A bit late to the party, but here's an answer composed from my comments around integration with off-platform systems.
We have historically used callouts to send messages from Salesforce to an external system, and had the external system use the REST or SOAP APIs to provide updates (or call bespoke processing).
On some occasions we have had to do it all from the Salesforce side, using polling to fetch updates from the external system.
It rather depends on the integration patterns that the external system supports.
Keep the integration outside the core package
We have always decoupled this from the core product. IMHO you should always put integrations in a separate "extension package" - now even easier to do given you have the ability to have multiple 2GPs in the same namespace and to have APIs between these that are hidden from package users.
We do this because customers frequently have different use cases for a (possibly common) external system or require integration between our product and different external systems.
Roll your own or use middleware
If you are doing point-to-point integration, rolling your own is OK. However, if you need to integrate with more than one external system it is almost certain you should use middleware to do the coordination, routing, data transformations etc.
See this other Q&A for more on this topic.
Platform Events and why to be cautious

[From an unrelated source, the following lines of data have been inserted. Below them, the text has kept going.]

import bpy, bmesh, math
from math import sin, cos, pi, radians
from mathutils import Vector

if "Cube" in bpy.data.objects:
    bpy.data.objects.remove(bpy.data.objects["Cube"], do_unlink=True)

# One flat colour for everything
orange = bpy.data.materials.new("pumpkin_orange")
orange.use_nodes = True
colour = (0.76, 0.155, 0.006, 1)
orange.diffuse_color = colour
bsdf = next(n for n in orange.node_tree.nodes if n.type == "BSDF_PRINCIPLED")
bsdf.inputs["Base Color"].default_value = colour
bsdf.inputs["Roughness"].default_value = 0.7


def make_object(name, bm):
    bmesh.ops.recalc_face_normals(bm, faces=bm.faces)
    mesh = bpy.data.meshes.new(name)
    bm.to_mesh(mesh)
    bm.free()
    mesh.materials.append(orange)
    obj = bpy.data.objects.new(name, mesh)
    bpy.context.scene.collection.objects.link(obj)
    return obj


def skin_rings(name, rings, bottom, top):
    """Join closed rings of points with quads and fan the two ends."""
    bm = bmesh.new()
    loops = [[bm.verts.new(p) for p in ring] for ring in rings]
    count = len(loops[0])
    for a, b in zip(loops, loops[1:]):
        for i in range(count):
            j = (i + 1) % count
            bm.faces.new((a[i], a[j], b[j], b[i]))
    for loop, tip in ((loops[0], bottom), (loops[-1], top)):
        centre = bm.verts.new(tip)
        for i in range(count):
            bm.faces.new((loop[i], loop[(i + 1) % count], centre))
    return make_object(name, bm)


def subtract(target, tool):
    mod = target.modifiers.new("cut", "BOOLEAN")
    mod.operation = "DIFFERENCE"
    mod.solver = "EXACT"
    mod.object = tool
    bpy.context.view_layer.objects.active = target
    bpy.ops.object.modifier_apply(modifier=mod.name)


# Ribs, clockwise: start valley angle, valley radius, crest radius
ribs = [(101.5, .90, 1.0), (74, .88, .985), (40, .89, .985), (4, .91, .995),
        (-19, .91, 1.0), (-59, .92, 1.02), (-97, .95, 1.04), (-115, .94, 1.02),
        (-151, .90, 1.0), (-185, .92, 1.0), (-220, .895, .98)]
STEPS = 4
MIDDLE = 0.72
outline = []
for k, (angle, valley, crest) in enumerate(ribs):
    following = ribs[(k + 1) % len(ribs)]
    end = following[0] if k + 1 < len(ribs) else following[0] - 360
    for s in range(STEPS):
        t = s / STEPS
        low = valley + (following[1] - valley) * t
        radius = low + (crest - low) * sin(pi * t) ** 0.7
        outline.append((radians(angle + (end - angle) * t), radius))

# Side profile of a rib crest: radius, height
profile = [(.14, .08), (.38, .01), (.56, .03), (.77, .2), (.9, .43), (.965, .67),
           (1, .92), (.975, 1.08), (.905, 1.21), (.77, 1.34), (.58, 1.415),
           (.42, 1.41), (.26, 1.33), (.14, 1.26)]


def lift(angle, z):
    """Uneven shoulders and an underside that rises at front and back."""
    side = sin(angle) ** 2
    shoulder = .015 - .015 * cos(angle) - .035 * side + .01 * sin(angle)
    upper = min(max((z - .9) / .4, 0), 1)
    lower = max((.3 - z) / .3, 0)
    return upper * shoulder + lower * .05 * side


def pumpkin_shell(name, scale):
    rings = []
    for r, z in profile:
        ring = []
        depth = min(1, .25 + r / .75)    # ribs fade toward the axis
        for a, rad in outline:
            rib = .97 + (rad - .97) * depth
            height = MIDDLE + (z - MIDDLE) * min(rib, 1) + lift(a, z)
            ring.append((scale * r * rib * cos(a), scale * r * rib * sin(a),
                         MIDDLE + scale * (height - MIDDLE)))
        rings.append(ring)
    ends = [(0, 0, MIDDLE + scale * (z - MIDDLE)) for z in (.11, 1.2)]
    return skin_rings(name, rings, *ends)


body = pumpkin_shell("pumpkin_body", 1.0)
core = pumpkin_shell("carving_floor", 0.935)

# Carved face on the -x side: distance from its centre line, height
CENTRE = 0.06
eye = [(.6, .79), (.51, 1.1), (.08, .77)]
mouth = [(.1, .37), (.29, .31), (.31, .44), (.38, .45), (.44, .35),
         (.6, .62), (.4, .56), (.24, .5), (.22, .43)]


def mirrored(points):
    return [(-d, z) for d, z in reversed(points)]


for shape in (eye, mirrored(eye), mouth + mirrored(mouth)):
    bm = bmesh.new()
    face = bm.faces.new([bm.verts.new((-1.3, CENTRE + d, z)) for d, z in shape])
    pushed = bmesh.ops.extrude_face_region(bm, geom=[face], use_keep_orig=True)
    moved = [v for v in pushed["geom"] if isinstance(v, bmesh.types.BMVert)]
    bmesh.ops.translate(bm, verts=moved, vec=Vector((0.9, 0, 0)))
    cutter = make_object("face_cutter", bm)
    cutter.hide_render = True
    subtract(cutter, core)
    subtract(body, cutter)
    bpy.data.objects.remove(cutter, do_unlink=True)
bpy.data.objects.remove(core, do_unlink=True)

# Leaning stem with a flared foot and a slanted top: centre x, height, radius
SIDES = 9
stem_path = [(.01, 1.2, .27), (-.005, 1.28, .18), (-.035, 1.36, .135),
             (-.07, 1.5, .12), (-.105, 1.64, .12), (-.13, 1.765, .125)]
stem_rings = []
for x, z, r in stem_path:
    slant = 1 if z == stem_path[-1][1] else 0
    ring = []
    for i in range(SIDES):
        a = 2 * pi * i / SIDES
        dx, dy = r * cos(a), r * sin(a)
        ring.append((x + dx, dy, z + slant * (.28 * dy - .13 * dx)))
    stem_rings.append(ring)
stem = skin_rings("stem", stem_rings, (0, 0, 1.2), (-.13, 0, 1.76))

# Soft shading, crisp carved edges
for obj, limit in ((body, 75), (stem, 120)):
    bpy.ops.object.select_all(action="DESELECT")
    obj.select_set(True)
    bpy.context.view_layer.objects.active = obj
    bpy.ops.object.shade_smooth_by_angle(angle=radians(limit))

Platform Events have no guarantees for delivery. They can get lost if the infrastructure suffers an issue. For me that means you should not use them to transport valuable data that you cannot reconstruct from the data in the database.
This is covered in the documentation thus:
In rare cases, the event message might not be persisted in the distributed system during the initial or subsequent attempts. This means that the events aren’t delivered to subscribers, and they aren’t recoverable.
Platform Events also have significant limits on CometD (and other) transport. This can prevent you from scaling your integration. Obviously there are also REST/SOAP API limits to worry about, but these are higher.